Could you set down all of the data again, exactly as it stands?

Segment Start: ENTRIES SHOWN

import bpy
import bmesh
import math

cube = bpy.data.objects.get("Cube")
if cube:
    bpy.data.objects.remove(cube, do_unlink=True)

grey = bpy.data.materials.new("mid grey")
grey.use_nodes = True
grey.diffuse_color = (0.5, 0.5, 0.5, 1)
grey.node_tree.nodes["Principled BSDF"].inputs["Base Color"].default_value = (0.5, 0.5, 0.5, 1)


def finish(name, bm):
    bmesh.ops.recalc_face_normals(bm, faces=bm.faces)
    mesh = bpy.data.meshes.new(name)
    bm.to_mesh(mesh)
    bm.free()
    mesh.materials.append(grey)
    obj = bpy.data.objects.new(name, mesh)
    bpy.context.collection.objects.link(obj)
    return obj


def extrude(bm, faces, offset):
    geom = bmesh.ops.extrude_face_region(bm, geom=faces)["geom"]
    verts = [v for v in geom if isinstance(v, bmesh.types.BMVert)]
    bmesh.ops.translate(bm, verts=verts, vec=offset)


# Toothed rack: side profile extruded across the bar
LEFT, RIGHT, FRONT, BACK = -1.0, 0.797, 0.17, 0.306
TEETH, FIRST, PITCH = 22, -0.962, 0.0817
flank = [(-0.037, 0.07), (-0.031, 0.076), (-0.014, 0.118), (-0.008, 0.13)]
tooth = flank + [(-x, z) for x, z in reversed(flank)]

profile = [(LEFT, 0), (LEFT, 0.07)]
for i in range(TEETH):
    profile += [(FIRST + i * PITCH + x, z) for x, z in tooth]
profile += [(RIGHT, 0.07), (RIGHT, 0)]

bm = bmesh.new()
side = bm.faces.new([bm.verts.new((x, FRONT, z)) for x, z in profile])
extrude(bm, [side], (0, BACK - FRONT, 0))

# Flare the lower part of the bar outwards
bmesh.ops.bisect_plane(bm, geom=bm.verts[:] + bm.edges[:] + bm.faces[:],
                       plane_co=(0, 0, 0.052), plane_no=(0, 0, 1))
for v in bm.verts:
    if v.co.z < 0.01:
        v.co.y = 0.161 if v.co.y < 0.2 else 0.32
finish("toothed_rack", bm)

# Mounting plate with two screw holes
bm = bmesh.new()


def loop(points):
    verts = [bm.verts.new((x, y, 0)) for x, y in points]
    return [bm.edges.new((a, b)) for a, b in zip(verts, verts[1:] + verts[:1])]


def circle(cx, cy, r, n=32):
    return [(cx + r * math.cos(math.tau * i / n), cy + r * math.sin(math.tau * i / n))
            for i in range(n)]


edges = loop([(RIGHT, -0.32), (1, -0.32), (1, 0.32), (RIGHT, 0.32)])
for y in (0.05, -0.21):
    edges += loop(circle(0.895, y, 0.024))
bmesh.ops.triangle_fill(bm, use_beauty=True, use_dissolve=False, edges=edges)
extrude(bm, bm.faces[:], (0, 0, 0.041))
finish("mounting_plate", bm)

Segment End: ENTRIES SHOWN

> WORKED SOLUTION
import bpy
import bmesh
import math

cube = bpy.data.objects.get("Cube")
if cube:
    bpy.data.objects.remove(cube, do_unlink=True)

grey = bpy.data.materials.new("mid grey")
grey.use_nodes = True
grey.diffuse_color = (0.5, 0.5, 0.5, 1)
grey.node_tree.nodes["Principled BSDF"].inputs["Base Color"].default_value = (0.5, 0.5, 0.5, 1)


def finish(name, bm):
    bmesh.ops.recalc_face_normals(bm, faces=bm.faces)
    mesh = bpy.data.meshes.new(name)
    bm.to_mesh(mesh)
    bm.free()
    mesh.materials.append(grey)
    obj = bpy.data.objects.new(name, mesh)
    bpy.context.collection.objects.link(obj)
    return obj


def extrude(bm, faces, offset):
    geom = bmesh.ops.extrude_face_region(bm, geom=faces)["geom"]
    verts = [v for v in geom if isinstance(v, bmesh.types.BMVert)]
    bmesh.ops.translate(bm, verts=verts, vec=offset)


# Toothed rack: side profile extruded across the bar
LEFT, RIGHT, FRONT, BACK = -1.0, 0.797, 0.17, 0.306
TEETH, FIRST, PITCH = 22, -0.962, 0.0817
flank = [(-0.037, 0.07), (-0.031, 0.076), (-0.014, 0.118), (-0.008, 0.13)]
tooth = flank + [(-x, z) for x, z in reversed(flank)]

profile = [(LEFT, 0), (LEFT, 0.07)]
for i in range(TEETH):
    profile += [(FIRST + i * PITCH + x, z) for x, z in tooth]
profile += [(RIGHT, 0.07), (RIGHT, 0)]

bm = bmesh.new()
side = bm.faces.new([bm.verts.new((x, FRONT, z)) for x, z in profile])
extrude(bm, [side], (0, BACK - FRONT, 0))

# Flare the lower part of the bar outwards
bmesh.ops.bisect_plane(bm, geom=bm.verts[:] + bm.edges[:] + bm.faces[:],
                       plane_co=(0, 0, 0.052), plane_no=(0, 0, 1))
for v in bm.verts:
    if v.co.z < 0.01:
        v.co.y = 0.161 if v.co.y < 0.2 else 0.32
finish("toothed_rack", bm)

# Mounting plate with two screw holes
bm = bmesh.new()


def loop(points):
    verts = [bm.verts.new((x, y, 0)) for x, y in points]
    return [bm.edges.new((a, b)) for a, b in zip(verts, verts[1:] + verts[:1])]


def circle(cx, cy, r, n=32):
    return [(cx + r * math.cos(math.tau * i / n), cy + r * math.sin(math.tau * i / n))
            for i in range(n)]


edges = loop([(RIGHT, -0.32), (1, -0.32), (1, 0.32), (RIGHT, 0.32)])
for y in (0.05, -0.21):
    edges += loop(circle(0.895, y, 0.024))
bmesh.ops.triangle_fill(bm, use_beauty=True, use_dissolve=False, edges=edges)
extrude(bm, bm.faces[:], (0, 0, 0.041))
finish("mounting_plate", bm)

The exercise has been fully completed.